DIRECTIONS - In the records below, begin at the line that has "yb, z0, z1)" and stop after the line that has "0.925, ya, yb, BASE, 0.120)"; quote those lines verbatim and nothing more.

Collected data
----------
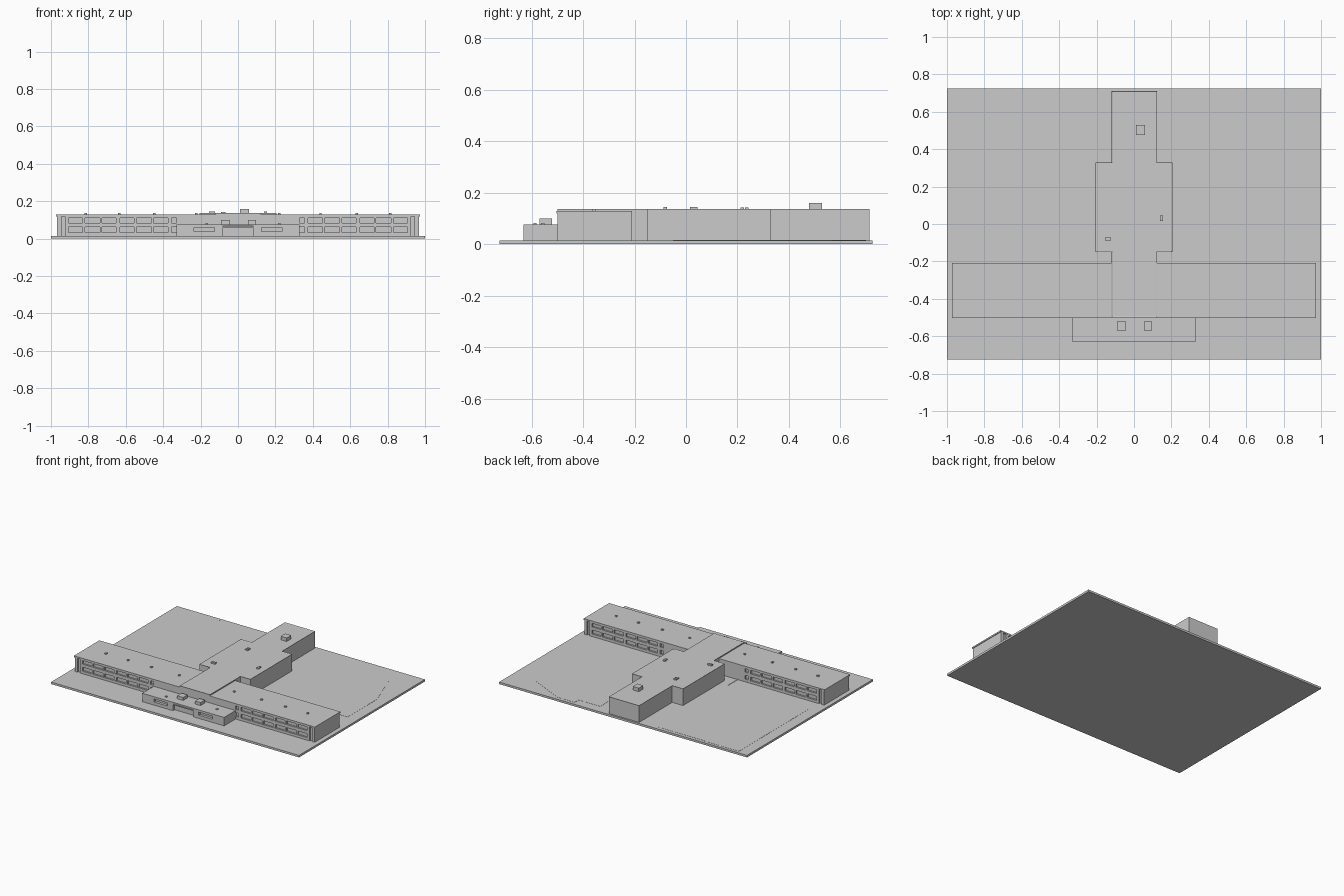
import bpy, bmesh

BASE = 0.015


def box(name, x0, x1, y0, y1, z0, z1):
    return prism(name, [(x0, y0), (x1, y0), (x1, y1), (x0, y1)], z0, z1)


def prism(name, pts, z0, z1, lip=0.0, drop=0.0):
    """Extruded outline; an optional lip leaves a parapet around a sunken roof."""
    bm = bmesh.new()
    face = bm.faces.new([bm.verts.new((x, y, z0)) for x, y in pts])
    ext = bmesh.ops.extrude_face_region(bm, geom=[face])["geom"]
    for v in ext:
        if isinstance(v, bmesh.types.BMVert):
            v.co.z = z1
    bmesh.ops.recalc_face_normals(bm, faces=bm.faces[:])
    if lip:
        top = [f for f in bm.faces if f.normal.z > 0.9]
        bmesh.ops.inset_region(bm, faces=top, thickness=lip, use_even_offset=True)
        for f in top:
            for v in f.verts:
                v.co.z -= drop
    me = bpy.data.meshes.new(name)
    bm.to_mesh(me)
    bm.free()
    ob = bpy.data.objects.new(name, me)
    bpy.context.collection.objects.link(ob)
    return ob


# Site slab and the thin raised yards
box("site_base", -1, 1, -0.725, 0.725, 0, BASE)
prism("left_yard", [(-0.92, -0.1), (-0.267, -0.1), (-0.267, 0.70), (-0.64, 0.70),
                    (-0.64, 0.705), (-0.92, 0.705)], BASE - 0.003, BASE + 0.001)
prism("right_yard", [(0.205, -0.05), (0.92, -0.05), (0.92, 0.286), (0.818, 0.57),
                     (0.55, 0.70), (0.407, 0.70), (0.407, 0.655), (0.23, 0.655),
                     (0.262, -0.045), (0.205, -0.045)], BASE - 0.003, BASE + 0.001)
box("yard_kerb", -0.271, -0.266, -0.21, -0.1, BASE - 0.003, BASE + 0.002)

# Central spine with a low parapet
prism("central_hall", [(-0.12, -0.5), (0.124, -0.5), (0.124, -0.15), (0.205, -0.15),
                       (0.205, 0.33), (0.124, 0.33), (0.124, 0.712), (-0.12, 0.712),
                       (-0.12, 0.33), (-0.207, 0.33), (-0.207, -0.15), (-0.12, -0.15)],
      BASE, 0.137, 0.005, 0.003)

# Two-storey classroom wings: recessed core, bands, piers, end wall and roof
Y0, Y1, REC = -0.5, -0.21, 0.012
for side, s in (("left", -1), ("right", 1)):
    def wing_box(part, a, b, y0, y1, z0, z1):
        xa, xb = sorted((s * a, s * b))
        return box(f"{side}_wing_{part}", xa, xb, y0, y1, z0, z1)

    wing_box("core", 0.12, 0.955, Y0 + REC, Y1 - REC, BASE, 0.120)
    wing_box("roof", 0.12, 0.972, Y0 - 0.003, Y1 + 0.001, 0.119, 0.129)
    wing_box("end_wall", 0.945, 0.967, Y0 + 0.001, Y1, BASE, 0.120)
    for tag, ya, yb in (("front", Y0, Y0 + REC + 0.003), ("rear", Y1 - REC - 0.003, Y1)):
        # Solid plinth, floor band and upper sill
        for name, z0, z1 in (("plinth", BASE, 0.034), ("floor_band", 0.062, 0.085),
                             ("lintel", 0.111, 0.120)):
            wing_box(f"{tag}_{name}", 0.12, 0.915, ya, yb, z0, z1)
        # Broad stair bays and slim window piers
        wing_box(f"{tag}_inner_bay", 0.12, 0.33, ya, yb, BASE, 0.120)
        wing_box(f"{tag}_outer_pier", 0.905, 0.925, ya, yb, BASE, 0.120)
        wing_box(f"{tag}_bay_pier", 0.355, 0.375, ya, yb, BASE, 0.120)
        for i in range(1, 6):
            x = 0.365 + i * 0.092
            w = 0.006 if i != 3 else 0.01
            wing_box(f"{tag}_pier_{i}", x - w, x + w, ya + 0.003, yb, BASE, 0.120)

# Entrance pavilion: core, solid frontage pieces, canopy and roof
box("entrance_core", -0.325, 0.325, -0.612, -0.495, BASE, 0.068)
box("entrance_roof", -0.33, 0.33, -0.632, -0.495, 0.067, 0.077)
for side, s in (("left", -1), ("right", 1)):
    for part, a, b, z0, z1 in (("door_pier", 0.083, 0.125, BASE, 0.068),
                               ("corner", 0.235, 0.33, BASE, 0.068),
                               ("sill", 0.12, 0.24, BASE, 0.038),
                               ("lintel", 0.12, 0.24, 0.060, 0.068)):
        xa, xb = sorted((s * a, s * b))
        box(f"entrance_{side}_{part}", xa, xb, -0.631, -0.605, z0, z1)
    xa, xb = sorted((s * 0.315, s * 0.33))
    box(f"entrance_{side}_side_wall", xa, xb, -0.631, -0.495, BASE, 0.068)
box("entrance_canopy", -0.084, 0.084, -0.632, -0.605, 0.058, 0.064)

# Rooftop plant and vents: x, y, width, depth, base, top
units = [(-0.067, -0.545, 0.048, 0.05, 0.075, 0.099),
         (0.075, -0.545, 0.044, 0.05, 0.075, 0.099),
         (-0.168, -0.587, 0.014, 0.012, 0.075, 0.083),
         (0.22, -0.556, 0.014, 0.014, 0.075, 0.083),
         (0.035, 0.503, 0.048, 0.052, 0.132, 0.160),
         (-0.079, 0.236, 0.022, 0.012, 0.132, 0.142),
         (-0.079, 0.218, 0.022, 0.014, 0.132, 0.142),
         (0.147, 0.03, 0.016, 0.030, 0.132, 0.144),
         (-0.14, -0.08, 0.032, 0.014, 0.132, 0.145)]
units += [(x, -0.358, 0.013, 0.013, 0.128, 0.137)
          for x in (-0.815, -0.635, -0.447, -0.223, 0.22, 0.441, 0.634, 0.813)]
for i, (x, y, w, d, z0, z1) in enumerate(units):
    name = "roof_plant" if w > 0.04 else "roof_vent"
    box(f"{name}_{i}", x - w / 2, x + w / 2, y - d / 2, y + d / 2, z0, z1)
----------
TASK RESPONSE -
            wing_box(f"{tag}_{name}", 0.12, 0.915, ya, yb, z0, z1)
        # Broad stair bays and slim window piers
        wing_box(f"{tag}_inner_bay", 0.12, 0.33, ya, yb, BASE, 0.120)
        wing_box(f"{tag}_outer_pier", 0.905, 0.925, ya, yb, BASE, 0.120)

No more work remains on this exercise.